START Exercise inputs
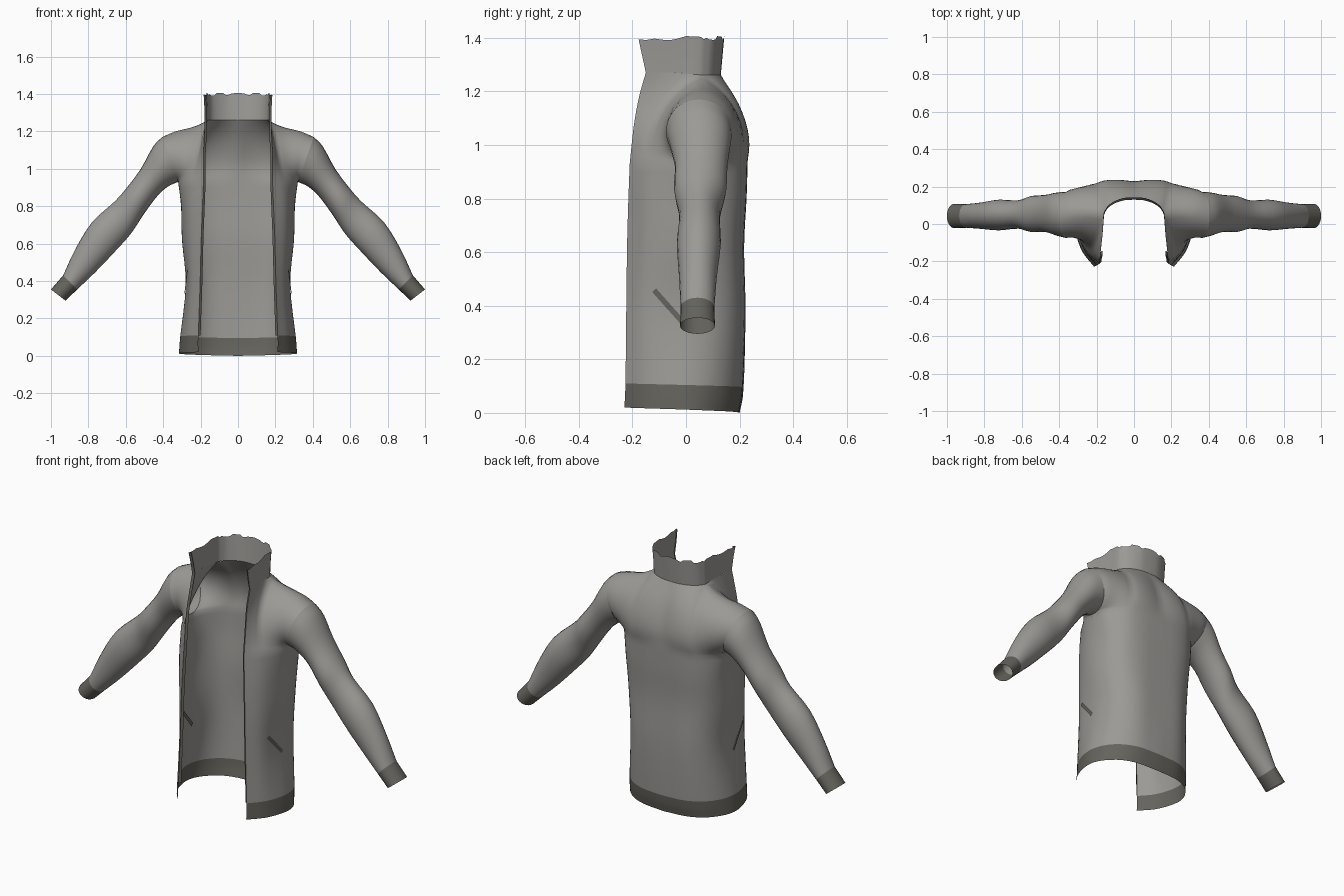
import bpy, bmesh, math, random
from mathutils import Vector as V
from mathutils.bvhtree import BVHTree

if "Cube" in bpy.data.objects:
    bpy.data.objects.remove(bpy.data.objects["Cube"])

random.seed(4)


def material(name, col):
    m = bpy.data.materials.new(name)
    m.diffuse_color = (*col, 1)
    m.use_nodes = True
    m.node_tree.nodes["Principled BSDF"].inputs["Base Color"].default_value = m.diffuse_color
    return m


CLOTH = material("grey cloth", (0.33, 0.322, 0.305))
TRIM = material("dark ribbed trim", (0.13, 0.125, 0.107))


def spline(pts, k):
    """Catmull-Rom through pts with k steps per span."""
    p = [V(q) for q in pts]
    p = [2 * p[0] - p[1]] + p + [2 * p[-1] - p[-2]]
    out = []
    for i in range(1, len(p) - 2):
        a, b, c, d = p[i - 1:i + 3]
        for s in range(k):
            t = s / k
            out.append(0.5 * (2 * b + (c - a) * t + (2 * a - 5 * b + 4 * c - d) * t * t
                              + (3 * b - a - 3 * c + d) * t ** 3))
    return out + [p[-2]]


def loft(rings, k):
    """Smooth rows through matching rings of points."""
    cols = [spline([r[j] for r in rings], k) for j in range(len(rings[0]))]
    return [list(row) for row in zip(*cols)]


def coons(bottom, top, left, right):
    """Patch filling four boundary curves."""
    n, m = len(bottom) - 1, len(left) - 1
    rows = []
    for j in range(m + 1):
        v = j / m
        row = []
        for i in range(n + 1):
            u = i / n
            row.append(bottom[i] * (1 - v) + top[i] * v + left[j] * (1 - u) + right[j] * u
                       - (bottom[0] * (1 - u) + bottom[n] * u) * (1 - v)
                       - (top[0] * (1 - u) + top[n] * u) * v)
        rows.append(row)
    return rows


def build(name, grids):
    """grids: (rows, material). Welds them and mirrors across x."""
    bm = bmesh.new()
    mats = []
    for rows, mat in grids:
        if mat not in mats:
            mats.append(mat)
        vs = [[bm.verts.new(p) for p in r] for r in rows]
        for a, b in zip(vs, vs[1:]):
            for i in range(len(a) - 1):
                f = bm.faces.new((a[i], a[i + 1], b[i + 1], b[i]))
                f.material_index = mats.index(mat)
                f.smooth = True
    bmesh.ops.remove_doubles(bm, verts=bm.verts, dist=0.0005)
    bmesh.ops.recalc_face_normals(bm, faces=bm.faces)
    tree = BVHTree.FromBMesh(bm)
    me = bpy.data.meshes.new(name)
    bm.to_mesh(me)
    bm.free()
    for m in mats:
        me.materials.append(m)
    ob = bpy.data.objects.new(name, me)
    bpy.context.collection.objects.link(ob)
    mod = ob.modifiers.new("mirror", "MIRROR")
    mod.use_clip = True
    return tree


def ring(top, bot, y0, y1, a0=0.0, a1=2 * math.pi, n=24):
    """Elliptical sleeve section; angle 0 is the underside, going round by the front."""
    t, b = V((top[0], 0, top[1])), V((bot[0], 0, bot[1]))
    mid, ax = (t + b) / 2 + V((0, (y0 + y1) / 2, 0)), (t - b) / 2
    pts = []
    for i in range(n + 1):
        a = a0 + (a1 - a0) * i / n
        pts.append(mid - ax * math.cos(a) + V((0, -(y1 - y0) / 2 * math.sin(a), 0)))
    return pts


# torso half sections, from front opening round to centre back
sections = [
    (.02, .0, [(.212, -.23), (.275, -.15), (.308, -.06), (.314, .02), (.285, .09), (.22, .155), (.13, .19), (0, .20)]),
    (.11, .095, [(.212, -.226), (.27, -.15), (.302, -.06), (.307, .02), (.28, .10), (.22, .165), (.13, .205), (0, .215)]),
    (.38, .38, [(.203, -.223), (.255, -.15), (.275, -.05), (.278, .04), (.258, .12), (.21, .18), (.13, .217), (0, .222)]),
    (.62, .62, [(.197, -.22), (.26, -.15), (.293, -.05), (.298, .04), (.272, .12), (.22, .18), (.13, .212), (0, .217)]),
    (.80, .80, [(.19, -.215), (.26, -.15), (.298, -.05), (.303, .055), (.28, .135), (.22, .195), (.13, .222), (0, .226)]),
    (.93, .93, [(.185, -.21), (.25, -.15), (.305, -.05), (.32, .055), (.295, .13), (.22, .2), (.125, .226), (0, .23)]),
]
rings = []
for zf, zb, pts in sections:
    rings.append(spline([(x, y, zf + (zb - zf) * i / 7) for i, (x, y) in enumerate(pts)], 4))
torso = loft(rings, 4)
chest = torso[-1]

# armhole, shoulder seam and neckline
ARM = ((.405, 1.17), (.32, .93), -.075, .172)
arm_front = ring(*ARM, 0, math.pi, 12)
arm_back = ring(*ARM, 2 * math.pi, math.pi, 12)
# the armpit point of the chest ring sits on the armhole
chest[12] = arm_front[0]
neck_front = spline([(.18, -.15, 1.27), (.168, -.05, 1.27), (.16, .05, 1.262)], 2)
neck_back = spline([(.16, .05, 1.262), (.14, .085, 1.262), (.1, .112, 1.262), (.05, .127, 1.262), (0, .13, 1.262)], 2)
seam = spline([(.16, .05, 1.262), (.205, .06, 1.237), (.26, .064, 1.218), (.335, .058, 1.2), arm_front[-1]], 2)
opening = spline([(.185, -.21, .93), (.185, -.195, 1.07), (.18, -.175, 1.18), (.18, -.15, 1.27)], 4)
spine = spline([(0, .23, .93), (0, .224, 1.03), (0, .187, 1.15), (0, .13, 1.262)], 4)
front = coons(chest[:13], neck_front + seam[1:], opening, arm_front)
back = coons(chest[12:], seam[::-1] + neck_back[1:], arm_back, spine)
body_tree = build("jacket_body", [(torso[4:], CLOTH), (front, CLOTH), (back, CLOTH)])
build("hem_band", [(torso[:5], TRIM)])

# stand collar with an uneven top edge
neck = spline(neck_front + neck_back[1:], 2)
top = [V((p.x * 1.02, p.y * (1.18 if p.y < 0 else 1.1), 1.40 + random.uniform(-.01, .008))) for p in neck]
mid = [a.lerp(b, .5) - V((a.x * .01, 0, 0)) for a, b in zip(neck, top)]
build("collar", [([neck, mid, top], CLOTH)])

# sleeves and cuffs
arm = [
    ARM,
    ((.452, 1.122), (.375, .905), -.062, .168),
    ((.52, 1.0), (.435, .85), -.042, .155),
    ((.59, .905), (.505, .755), -.044, .15),
    ((.66, .825), (.575, .65), -.025, .127),
    ((.78, .715), (.665, .55), -.034, .13),
    ((.87, .57), (.765, .445), -.026, .115),
    ((.935, .43), (.86, .355), -.02, .106),
]
sleeve = [ring(*a) for a in arm]
build("sleeves", [(loft(sleeve, 3), CLOTH)])
cuff_end = ring((1.0, .355), (.922, .295), -.022, .108)
build("cuffs", [([sleeve[-1], cuff_end], TRIM)])

# zip tape along the front opening and collar edge
edge = [r[0] for r in torso[4:]] + opening[1:] + [mid[0], top[0]]
build("zip_tape", [([[p, p + V((-.012, .008, 0))] for p in edge], TRIM)])

# slanted pocket welts laid onto both faces of the cloth
for name, off in (("pocket_welts", .004), ("pocket_welt_backs", -.004)):
    rows = []
    for i in range(9):
        t = i / 8
        c = V((1, -.118 + .105 * t, .458 - .118 * t))
        row = []
        for s in (-1, 0, 1):
            hit = body_tree.ray_cast(c + V((0, .0075, .0065)) * s, V((-1, 0, 0)))[0]
            if hit:
                row.append(hit + V((off, -off / 4, 0)))
        if len(row) == 3:
            rows.append(row)
    build(name, [(rows, TRIM)])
END Exercise inputs
* Try it:
Please count how many lines of the listing include the word "name", giving the number by itself.

* Result of the exercise:
7